Now, Collins previously insisted on printing 365,000 tax bills that are now headed for the recycling bin. Pride goeth before the fall, Chris.
Prediction: anyone who wants to run against Chris in three years will be scrambling tomorrow for copies of those erroneous tax bills. Expect to see them in anti-Collins commercials in the next election.
One of our best judges, Paula Feroleto, had granted a TRO, later vacated, against Collins to stop him from printing the tax bills. Collins should have listened to wise counsel but I suspect he listens to no one but the man in the mirror.
I think that’s absolutely right. Someone will get a hold of the old bill and compare it to a revised bill, and make the argument that Collins tried to raise your taxes higher than necessary, and it took a judge to shut him down. On top of that, the cost of printing those bills during a pending lawsuit affecting them, was paid by you and me. I hardly think that “Six Sigma” principles were exercised in connection with that endeavor. Doesn’t seem too lean or efficient to me.
I have the sense that things are worse now than they were under Giambra. At least Giambra was an old-time pol, and even when he was wrong or being a prick, at least you had the sense that he was a political animal who knew how and when to listen and compromise. He knew that the legislature had a role to play in county government.
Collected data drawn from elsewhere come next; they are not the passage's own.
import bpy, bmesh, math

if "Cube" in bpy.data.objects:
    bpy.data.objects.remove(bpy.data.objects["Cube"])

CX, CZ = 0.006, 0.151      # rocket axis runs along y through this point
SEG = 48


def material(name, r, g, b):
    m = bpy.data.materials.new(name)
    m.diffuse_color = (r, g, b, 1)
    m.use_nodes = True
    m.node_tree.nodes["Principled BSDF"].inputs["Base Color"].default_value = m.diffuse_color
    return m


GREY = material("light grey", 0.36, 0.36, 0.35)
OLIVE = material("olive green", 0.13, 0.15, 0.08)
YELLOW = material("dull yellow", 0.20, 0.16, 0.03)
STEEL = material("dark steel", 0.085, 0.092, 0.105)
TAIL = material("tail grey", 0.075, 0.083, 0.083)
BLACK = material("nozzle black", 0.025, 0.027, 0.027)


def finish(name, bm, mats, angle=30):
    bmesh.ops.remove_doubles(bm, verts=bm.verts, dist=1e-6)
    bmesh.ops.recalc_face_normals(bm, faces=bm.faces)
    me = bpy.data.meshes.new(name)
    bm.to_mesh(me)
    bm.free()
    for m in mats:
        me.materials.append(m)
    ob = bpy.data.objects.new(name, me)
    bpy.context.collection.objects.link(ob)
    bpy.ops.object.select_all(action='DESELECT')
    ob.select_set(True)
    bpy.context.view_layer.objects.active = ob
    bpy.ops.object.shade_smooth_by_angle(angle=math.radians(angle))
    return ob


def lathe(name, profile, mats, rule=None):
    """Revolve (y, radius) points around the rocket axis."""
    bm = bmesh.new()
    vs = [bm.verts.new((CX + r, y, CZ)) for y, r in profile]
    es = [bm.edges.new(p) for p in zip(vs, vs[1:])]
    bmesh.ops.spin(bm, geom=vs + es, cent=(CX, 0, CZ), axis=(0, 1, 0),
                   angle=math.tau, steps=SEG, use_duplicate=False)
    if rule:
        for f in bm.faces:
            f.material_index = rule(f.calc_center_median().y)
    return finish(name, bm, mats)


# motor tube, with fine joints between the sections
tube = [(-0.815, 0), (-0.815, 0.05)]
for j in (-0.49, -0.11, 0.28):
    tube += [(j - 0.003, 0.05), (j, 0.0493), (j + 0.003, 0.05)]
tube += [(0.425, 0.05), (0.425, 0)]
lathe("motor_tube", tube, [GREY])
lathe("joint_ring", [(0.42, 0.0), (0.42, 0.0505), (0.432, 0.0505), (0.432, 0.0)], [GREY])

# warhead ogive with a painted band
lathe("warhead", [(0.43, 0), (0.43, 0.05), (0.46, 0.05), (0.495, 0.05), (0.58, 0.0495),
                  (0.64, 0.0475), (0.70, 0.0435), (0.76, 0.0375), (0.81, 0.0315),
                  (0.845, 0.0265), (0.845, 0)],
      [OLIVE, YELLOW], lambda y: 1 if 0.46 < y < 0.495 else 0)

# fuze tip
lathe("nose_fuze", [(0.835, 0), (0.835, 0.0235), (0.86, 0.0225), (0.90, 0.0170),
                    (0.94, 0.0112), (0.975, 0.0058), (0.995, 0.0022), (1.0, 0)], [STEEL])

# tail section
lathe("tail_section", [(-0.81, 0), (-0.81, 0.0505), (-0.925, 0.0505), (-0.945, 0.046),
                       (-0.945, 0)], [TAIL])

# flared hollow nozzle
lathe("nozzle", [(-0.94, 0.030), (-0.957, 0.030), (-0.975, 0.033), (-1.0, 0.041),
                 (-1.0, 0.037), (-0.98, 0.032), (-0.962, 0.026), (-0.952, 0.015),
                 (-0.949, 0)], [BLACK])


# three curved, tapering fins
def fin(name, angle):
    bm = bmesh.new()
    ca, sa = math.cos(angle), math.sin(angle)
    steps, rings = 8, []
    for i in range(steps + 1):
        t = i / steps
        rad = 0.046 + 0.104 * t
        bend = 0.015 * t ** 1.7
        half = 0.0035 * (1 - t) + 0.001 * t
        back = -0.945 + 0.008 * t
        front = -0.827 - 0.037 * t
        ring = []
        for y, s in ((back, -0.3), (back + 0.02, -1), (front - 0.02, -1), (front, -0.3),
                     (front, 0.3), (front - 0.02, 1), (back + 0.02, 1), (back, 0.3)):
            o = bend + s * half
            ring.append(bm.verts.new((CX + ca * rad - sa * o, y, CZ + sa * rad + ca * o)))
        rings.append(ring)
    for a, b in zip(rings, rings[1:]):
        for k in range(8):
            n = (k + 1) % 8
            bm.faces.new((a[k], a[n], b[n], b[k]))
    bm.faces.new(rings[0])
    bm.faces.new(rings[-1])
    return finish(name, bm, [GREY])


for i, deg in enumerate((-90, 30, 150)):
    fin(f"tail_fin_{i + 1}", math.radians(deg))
Now? This petty and too-expensive fighting over who gets to control 10% of a billion-dollar budget just underscores how useless this governmental entity as a whole has become. So, let’s revisit this:
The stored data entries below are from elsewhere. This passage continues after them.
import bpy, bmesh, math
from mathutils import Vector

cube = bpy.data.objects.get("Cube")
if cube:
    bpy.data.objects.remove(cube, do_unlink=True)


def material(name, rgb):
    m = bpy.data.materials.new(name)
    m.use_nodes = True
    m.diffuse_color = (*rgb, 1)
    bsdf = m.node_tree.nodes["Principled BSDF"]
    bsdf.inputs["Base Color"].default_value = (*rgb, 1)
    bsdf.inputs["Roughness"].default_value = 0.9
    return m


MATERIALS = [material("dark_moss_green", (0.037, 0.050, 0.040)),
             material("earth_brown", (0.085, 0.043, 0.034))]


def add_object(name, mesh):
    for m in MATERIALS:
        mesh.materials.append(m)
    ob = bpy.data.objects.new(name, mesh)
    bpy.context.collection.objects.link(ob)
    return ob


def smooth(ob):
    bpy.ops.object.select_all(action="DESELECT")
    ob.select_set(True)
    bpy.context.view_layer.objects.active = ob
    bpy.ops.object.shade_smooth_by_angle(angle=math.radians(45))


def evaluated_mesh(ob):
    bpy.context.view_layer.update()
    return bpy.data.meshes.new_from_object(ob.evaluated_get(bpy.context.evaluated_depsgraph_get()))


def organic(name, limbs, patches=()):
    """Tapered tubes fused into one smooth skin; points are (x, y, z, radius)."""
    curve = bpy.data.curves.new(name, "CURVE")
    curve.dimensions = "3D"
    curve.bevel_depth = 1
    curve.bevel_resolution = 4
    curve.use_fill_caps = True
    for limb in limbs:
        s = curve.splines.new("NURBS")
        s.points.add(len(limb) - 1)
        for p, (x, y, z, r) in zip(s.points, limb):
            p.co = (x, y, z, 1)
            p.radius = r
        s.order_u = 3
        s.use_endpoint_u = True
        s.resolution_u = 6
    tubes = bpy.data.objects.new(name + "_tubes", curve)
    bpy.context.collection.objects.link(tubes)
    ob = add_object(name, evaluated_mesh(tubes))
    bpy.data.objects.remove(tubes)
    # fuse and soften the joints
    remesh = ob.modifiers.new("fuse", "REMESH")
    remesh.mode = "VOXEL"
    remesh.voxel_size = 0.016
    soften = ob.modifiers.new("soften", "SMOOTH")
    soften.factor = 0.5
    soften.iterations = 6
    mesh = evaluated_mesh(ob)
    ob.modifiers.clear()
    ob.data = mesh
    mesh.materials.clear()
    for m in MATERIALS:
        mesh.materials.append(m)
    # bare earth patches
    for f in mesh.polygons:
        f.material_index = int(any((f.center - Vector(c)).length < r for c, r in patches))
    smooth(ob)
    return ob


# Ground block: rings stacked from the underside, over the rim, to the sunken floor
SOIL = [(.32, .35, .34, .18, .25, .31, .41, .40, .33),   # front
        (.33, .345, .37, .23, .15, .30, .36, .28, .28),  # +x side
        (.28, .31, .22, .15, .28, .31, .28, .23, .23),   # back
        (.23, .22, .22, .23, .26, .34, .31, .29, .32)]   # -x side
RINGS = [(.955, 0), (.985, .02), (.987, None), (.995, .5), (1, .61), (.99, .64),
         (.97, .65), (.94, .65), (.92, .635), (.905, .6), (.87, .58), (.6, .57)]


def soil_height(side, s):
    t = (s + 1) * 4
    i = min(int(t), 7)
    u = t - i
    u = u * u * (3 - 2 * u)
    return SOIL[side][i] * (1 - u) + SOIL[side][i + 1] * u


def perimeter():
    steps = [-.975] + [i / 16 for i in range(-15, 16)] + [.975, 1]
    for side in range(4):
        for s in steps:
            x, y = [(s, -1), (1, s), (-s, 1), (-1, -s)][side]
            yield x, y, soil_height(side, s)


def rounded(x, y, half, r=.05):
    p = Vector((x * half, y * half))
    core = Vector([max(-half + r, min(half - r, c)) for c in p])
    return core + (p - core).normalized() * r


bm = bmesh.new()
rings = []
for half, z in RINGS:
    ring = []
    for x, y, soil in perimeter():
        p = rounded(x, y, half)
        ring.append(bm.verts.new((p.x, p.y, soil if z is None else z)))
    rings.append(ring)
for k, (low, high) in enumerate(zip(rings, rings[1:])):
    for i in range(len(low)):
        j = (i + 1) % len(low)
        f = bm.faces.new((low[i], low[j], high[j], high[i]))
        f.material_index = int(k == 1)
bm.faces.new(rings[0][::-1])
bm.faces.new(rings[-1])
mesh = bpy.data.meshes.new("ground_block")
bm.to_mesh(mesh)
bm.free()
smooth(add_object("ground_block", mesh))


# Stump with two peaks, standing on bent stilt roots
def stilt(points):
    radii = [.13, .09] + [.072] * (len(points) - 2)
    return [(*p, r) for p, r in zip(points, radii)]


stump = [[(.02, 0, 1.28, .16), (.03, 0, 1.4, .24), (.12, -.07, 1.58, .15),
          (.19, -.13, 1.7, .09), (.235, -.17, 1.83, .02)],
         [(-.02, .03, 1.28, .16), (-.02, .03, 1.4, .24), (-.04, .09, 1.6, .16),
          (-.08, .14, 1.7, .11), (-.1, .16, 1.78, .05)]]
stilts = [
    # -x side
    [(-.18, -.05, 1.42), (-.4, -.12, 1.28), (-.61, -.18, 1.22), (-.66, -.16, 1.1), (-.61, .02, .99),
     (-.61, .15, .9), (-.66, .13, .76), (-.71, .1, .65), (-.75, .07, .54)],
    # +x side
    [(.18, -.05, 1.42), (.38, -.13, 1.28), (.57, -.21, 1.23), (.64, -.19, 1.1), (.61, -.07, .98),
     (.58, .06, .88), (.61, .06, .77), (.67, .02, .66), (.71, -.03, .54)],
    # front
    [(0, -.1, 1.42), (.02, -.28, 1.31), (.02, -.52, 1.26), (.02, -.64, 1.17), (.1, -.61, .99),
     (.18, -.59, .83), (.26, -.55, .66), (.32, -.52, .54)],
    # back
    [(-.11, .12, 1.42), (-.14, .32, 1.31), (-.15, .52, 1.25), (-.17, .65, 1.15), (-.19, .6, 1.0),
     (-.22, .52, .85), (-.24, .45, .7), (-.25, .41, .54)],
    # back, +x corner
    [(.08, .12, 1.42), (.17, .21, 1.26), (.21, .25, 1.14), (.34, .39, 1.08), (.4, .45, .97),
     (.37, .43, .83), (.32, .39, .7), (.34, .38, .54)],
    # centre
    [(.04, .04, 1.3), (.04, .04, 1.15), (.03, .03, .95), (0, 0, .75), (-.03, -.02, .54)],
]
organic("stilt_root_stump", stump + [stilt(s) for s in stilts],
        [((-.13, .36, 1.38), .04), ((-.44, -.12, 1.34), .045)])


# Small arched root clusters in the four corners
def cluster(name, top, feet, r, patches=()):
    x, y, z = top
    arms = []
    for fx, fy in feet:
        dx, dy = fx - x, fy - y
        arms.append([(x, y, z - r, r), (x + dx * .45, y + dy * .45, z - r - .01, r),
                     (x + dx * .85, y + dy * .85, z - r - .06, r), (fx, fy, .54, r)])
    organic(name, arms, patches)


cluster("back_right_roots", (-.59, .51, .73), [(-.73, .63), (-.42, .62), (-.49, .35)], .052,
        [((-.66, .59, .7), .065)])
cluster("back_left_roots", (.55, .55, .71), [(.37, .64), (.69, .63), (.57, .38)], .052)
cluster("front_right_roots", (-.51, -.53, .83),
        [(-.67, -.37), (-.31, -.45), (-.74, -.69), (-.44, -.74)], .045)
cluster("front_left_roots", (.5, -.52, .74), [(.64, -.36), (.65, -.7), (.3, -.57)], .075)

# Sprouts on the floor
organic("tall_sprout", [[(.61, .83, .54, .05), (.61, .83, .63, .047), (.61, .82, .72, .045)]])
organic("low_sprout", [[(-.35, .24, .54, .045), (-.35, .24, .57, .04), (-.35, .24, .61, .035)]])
‘Twas 2008, and the county was screwed
the people were not in a holiday mood.
The taxes, they said, were quite high, thanks, enough,
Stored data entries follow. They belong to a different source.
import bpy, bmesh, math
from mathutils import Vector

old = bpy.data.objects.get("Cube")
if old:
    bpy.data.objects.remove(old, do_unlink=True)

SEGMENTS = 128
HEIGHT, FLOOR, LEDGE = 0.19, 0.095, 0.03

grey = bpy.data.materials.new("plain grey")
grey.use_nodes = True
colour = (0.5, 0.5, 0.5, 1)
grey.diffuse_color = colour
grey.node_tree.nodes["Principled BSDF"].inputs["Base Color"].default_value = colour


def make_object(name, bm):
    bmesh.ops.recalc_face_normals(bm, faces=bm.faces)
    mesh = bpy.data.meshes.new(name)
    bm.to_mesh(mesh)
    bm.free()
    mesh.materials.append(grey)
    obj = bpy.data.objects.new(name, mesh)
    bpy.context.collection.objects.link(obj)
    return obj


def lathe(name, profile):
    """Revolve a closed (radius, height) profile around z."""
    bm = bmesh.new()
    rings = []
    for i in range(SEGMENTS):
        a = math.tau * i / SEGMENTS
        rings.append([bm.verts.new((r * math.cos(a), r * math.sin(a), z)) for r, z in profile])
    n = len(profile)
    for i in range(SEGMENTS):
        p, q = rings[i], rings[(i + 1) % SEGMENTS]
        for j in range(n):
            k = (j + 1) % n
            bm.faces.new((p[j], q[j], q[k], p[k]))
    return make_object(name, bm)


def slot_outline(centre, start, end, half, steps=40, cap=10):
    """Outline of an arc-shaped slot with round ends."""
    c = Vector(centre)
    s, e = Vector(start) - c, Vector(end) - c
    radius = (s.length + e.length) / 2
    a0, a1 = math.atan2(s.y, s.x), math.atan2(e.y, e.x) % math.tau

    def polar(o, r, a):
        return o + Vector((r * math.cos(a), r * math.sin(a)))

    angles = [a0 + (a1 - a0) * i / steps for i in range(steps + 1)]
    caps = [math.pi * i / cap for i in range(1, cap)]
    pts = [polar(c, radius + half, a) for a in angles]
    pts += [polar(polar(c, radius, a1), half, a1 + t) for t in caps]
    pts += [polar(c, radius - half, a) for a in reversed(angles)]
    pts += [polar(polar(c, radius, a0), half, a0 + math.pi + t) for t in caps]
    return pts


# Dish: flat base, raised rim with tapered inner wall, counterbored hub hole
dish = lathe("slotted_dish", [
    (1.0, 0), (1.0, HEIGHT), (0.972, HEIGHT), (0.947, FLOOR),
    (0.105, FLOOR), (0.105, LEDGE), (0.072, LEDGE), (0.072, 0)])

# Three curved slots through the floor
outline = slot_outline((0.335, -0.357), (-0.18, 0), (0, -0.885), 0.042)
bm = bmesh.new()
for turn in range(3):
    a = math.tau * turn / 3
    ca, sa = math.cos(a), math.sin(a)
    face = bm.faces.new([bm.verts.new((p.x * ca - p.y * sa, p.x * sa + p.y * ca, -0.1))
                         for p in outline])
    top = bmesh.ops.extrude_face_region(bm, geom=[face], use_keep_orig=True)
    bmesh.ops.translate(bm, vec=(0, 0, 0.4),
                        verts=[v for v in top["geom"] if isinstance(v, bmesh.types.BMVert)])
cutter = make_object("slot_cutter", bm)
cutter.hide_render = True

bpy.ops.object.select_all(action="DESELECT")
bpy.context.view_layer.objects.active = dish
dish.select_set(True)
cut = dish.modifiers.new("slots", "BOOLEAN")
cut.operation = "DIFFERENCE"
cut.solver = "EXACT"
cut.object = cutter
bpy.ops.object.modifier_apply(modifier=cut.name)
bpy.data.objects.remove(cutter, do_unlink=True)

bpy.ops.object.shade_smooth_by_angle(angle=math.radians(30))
and people agreed that the times were quite tough.
On a floor called sixteen, a man crunched up some numbers
Six Sigma, he thought, would drag us out of our slumber.
Amid raises for managers, programs were cut.
The lawmakers’ charges, he’d always rebut.
In order to pay for his raises so steep,
the people’d fish money from pockets less deep.
Thanks to meltdowns and layoffs – economy dire,
taxpayers had little up there to admire.
But lawmakers thought they could do him one better
and changed his proposals – some letter by letter.
They cut all the raises, revived some dead funding,
and wondered, who died and made this guy the king?
On the floor of sixteen, Collins grew quite enraged,
and the comptroller soon had to become more engaged.
Explaining to Collins his budget was faulty,
but not using language one might think was too salty.
He told the lawmakers that they were wrong, too.
Their outlook was based on too blissful a view.
A budget like theirs, higher taxes required,
a result that really quite no one desired.
The leg passed its budget, some vetoes were used.
The leg overrode some, those cuts they refused.
Then from the Rath Building arose some weird chatter.
The People then wondered, “NOW, what was the matter?”
It seemed a dispute had arisen quite great,
as to which branch of power could set the tax rate.
The executive said, he’s the man with the pen,
while the leg thought that it could. It told him, and then…
To court they all went, led by Lynn Marinelli.
against Collins and Green, (I saw her on the telly).
Judge Feroleto granted Lynn an injunction,
who argued that Collins had usurped a leg function.
Then Judge Peradotto, the leg soon lamented,
ordered that Collins’ bills could be printed.
So from Springville to Amherst and then Lackawanna,
we’ll pay more for less stuff, sort of anti-nirvana.
So now a new judge said that Collins was wrong
and the battle in court, it will not be prolonged.
Your taxes this year will go just a bit higher,
but not nearly as much as Chris Collins desired.
When green and red budgets were part of existence,
we complained and cajoled, and put up some resistance.
the problems keep coming, they should all feel shame.
For now everything new can seem old again.